ABOUT THIS TASK | Your answer must be the full set of entries, reproduced exactly.

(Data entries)
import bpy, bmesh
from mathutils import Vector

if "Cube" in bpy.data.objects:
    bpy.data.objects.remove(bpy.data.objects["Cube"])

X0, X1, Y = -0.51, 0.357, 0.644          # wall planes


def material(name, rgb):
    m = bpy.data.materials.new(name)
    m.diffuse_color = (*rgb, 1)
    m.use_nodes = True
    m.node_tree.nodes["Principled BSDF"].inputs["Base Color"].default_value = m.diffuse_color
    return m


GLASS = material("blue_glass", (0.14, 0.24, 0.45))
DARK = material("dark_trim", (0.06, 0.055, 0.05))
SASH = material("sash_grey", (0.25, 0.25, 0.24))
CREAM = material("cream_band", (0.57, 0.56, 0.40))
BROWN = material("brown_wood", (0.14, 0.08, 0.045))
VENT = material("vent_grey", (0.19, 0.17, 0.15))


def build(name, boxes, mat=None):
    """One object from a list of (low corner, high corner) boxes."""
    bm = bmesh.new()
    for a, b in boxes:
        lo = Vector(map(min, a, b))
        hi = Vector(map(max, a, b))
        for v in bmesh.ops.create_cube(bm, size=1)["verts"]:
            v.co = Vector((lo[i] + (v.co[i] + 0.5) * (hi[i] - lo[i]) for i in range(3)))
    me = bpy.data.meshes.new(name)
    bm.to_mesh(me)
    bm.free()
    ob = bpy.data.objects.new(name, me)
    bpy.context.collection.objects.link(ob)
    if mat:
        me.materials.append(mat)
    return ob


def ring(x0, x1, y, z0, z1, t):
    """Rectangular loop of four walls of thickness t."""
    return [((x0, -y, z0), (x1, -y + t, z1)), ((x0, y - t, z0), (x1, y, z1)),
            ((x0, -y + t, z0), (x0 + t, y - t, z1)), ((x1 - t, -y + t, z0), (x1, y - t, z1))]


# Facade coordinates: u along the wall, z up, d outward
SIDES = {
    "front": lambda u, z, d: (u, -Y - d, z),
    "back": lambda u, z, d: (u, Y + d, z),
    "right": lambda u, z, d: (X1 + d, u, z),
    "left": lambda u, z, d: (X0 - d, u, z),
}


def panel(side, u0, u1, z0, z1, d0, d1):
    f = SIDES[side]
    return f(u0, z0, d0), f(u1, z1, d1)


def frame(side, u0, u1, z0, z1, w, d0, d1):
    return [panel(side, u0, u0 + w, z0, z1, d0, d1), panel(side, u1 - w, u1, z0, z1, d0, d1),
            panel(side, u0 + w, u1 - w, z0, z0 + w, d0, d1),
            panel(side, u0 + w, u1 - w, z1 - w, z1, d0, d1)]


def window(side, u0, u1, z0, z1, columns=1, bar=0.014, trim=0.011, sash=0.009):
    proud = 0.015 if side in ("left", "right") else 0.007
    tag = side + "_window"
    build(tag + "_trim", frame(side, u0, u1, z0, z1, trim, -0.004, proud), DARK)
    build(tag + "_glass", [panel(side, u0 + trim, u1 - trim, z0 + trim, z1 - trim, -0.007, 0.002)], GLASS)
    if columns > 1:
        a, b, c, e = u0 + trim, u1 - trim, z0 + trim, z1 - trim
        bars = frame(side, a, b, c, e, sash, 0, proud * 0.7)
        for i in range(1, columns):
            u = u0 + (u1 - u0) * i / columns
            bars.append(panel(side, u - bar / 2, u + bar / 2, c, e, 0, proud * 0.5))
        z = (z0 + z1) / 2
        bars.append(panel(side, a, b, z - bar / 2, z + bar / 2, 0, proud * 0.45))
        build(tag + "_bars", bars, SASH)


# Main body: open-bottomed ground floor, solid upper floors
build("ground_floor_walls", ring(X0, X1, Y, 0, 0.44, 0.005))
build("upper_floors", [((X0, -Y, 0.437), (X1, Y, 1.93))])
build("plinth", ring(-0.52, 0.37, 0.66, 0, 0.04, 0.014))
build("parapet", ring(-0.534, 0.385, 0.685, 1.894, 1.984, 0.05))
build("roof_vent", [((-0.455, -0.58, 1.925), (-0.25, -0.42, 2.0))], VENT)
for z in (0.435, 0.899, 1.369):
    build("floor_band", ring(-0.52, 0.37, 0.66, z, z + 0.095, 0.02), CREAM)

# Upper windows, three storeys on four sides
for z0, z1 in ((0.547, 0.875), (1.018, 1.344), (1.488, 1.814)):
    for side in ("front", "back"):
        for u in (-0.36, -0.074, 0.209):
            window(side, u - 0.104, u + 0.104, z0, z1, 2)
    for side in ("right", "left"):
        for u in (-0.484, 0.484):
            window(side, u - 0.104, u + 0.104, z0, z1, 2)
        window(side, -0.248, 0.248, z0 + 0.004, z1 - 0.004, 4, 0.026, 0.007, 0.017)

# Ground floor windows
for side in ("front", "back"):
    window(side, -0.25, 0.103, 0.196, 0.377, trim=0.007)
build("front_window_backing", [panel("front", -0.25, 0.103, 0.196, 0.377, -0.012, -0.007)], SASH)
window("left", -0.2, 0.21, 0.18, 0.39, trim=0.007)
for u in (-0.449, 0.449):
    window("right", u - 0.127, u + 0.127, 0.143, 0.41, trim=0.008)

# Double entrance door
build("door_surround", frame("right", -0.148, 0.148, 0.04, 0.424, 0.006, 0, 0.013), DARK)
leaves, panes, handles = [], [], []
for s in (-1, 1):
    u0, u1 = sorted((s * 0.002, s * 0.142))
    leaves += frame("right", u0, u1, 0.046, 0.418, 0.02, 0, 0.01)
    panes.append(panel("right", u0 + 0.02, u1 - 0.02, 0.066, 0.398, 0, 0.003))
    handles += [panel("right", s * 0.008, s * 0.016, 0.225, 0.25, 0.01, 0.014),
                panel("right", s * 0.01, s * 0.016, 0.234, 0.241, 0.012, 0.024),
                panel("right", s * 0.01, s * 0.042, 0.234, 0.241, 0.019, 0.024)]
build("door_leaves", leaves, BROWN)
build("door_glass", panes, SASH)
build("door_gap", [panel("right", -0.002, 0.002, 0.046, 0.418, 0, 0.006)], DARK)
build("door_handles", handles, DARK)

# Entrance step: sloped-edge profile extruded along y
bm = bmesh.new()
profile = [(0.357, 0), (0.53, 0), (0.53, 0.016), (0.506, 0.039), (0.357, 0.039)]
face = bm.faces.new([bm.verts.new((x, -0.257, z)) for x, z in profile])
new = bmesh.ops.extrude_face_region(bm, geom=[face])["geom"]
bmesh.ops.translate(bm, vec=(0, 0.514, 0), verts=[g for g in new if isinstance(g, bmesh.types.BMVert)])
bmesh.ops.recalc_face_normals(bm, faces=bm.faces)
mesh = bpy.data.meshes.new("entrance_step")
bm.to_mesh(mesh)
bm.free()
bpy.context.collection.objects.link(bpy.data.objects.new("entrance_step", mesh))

ANSWER TO THE EXERCISE |
import bpy, bmesh
from mathutils import Vector

if "Cube" in bpy.data.objects:
    bpy.data.objects.remove(bpy.data.objects["Cube"])

X0, X1, Y = -0.51, 0.357, 0.644          # wall planes


def material(name, rgb):
    m = bpy.data.materials.new(name)
    m.diffuse_color = (*rgb, 1)
    m.use_nodes = True
    m.node_tree.nodes["Principled BSDF"].inputs["Base Color"].default_value = m.diffuse_color
    return m


GLASS = material("blue_glass", (0.14, 0.24, 0.45))
DARK = material("dark_trim", (0.06, 0.055, 0.05))
SASH = material("sash_grey", (0.25, 0.25, 0.24))
CREAM = material("cream_band", (0.57, 0.56, 0.40))
BROWN = material("brown_wood", (0.14, 0.08, 0.045))
VENT = material("vent_grey", (0.19, 0.17, 0.15))


def build(name, boxes, mat=None):
    """One object from a list of (low corner, high corner) boxes."""
    bm = bmesh.new()
    for a, b in boxes:
        lo = Vector(map(min, a, b))
        hi = Vector(map(max, a, b))
        for v in bmesh.ops.create_cube(bm, size=1)["verts"]:
            v.co = Vector((lo[i] + (v.co[i] + 0.5) * (hi[i] - lo[i]) for i in range(3)))
    me = bpy.data.meshes.new(name)
    bm.to_mesh(me)
    bm.free()
    ob = bpy.data.objects.new(name, me)
    bpy.context.collection.objects.link(ob)
    if mat:
        me.materials.append(mat)
    return ob


def ring(x0, x1, y, z0, z1, t):
    """Rectangular loop of four walls of thickness t."""
    return [((x0, -y, z0), (x1, -y + t, z1)), ((x0, y - t, z0), (x1, y, z1)),
            ((x0, -y + t, z0), (x0 + t, y - t, z1)), ((x1 - t, -y + t, z0), (x1, y - t, z1))]


# Facade coordinates: u along the wall, z up, d outward
SIDES = {
    "front": lambda u, z, d: (u, -Y - d, z),
    "back": lambda u, z, d: (u, Y + d, z),
    "right": lambda u, z, d: (X1 + d, u, z),
    "left": lambda u, z, d: (X0 - d, u, z),
}


def panel(side, u0, u1, z0, z1, d0, d1):
    f = SIDES[side]
    return f(u0, z0, d0), f(u1, z1, d1)


def frame(side, u0, u1, z0, z1, w, d0, d1):
    return [panel(side, u0, u0 + w, z0, z1, d0, d1), panel(side, u1 - w, u1, z0, z1, d0, d1),
            panel(side, u0 + w, u1 - w, z0, z0 + w, d0, d1),
            panel(side, u0 + w, u1 - w, z1 - w, z1, d0, d1)]


def window(side, u0, u1, z0, z1, columns=1, bar=0.014, trim=0.011, sash=0.009):
    proud = 0.015 if side in ("left", "right") else 0.007
    tag = side + "_window"
    build(tag + "_trim", frame(side, u0, u1, z0, z1, trim, -0.004, proud), DARK)
    build(tag + "_glass", [panel(side, u0 + trim, u1 - trim, z0 + trim, z1 - trim, -0.007, 0.002)], GLASS)
    if columns > 1:
        a, b, c, e = u0 + trim, u1 - trim, z0 + trim, z1 - trim
        bars = frame(side, a, b, c, e, sash, 0, proud * 0.7)
        for i in range(1, columns):
            u = u0 + (u1 - u0) * i / columns
            bars.append(panel(side, u - bar / 2, u + bar / 2, c, e, 0, proud * 0.5))
        z = (z0 + z1) / 2
        bars.append(panel(side, a, b, z - bar / 2, z + bar / 2, 0, proud * 0.45))
        build(tag + "_bars", bars, SASH)


# Main body: open-bottomed ground floor, solid upper floors
build("ground_floor_walls", ring(X0, X1, Y, 0, 0.44, 0.005))
build("upper_floors", [((X0, -Y, 0.437), (X1, Y, 1.93))])
build("plinth", ring(-0.52, 0.37, 0.66, 0, 0.04, 0.014))
build("parapet", ring(-0.534, 0.385, 0.685, 1.894, 1.984, 0.05))
build("roof_vent", [((-0.455, -0.58, 1.925), (-0.25, -0.42, 2.0))], VENT)
for z in (0.435, 0.899, 1.369):
    build("floor_band", ring(-0.52, 0.37, 0.66, z, z + 0.095, 0.02), CREAM)

# Upper windows, three storeys on four sides
for z0, z1 in ((0.547, 0.875), (1.018, 1.344), (1.488, 1.814)):
    for side in ("front", "back"):
        for u in (-0.36, -0.074, 0.209):
            window(side, u - 0.104, u + 0.104, z0, z1, 2)
    for side in ("right", "left"):
        for u in (-0.484, 0.484):
            window(side, u - 0.104, u + 0.104, z0, z1, 2)
        window(side, -0.248, 0.248, z0 + 0.004, z1 - 0.004, 4, 0.026, 0.007, 0.017)

# Ground floor windows
for side in ("front", "back"):
    window(side, -0.25, 0.103, 0.196, 0.377, trim=0.007)
build("front_window_backing", [panel("front", -0.25, 0.103, 0.196, 0.377, -0.012, -0.007)], SASH)
window("left", -0.2, 0.21, 0.18, 0.39, trim=0.007)
for u in (-0.449, 0.449):
    window("right", u - 0.127, u + 0.127, 0.143, 0.41, trim=0.008)

# Double entrance door
build("door_surround", frame("right", -0.148, 0.148, 0.04, 0.424, 0.006, 0, 0.013), DARK)
leaves, panes, handles = [], [], []
for s in (-1, 1):
    u0, u1 = sorted((s * 0.002, s * 0.142))
    leaves += frame("right", u0, u1, 0.046, 0.418, 0.02, 0, 0.01)
    panes.append(panel("right", u0 + 0.02, u1 - 0.02, 0.066, 0.398, 0, 0.003))
    handles += [panel("right", s * 0.008, s * 0.016, 0.225, 0.25, 0.01, 0.014),
                panel("right", s * 0.01, s * 0.016, 0.234, 0.241, 0.012, 0.024),
                panel("right", s * 0.01, s * 0.042, 0.234, 0.241, 0.019, 0.024)]
build("door_leaves", leaves, BROWN)
build("door_glass", panes, SASH)
build("door_gap", [panel("right", -0.002, 0.002, 0.046, 0.418, 0, 0.006)], DARK)
build("door_handles", handles, DARK)

# Entrance step: sloped-edge profile extruded along y
bm = bmesh.new()
profile = [(0.357, 0), (0.53, 0), (0.53, 0.016), (0.506, 0.039), (0.357, 0.039)]
face = bm.faces.new([bm.verts.new((x, -0.257, z)) for x, z in profile])
new = bmesh.ops.extrude_face_region(bm, geom=[face])["geom"]
bmesh.ops.translate(bm, vec=(0, 0.514, 0), verts=[g for g in new if isinstance(g, bmesh.types.BMVert)])
bmesh.ops.recalc_face_normals(bm, faces=bm.faces)
mesh = bpy.data.meshes.new("entrance_step")
bm.to_mesh(mesh)
bm.free()
bpy.context.collection.objects.link(bpy.data.objects.new("entrance_step", mesh))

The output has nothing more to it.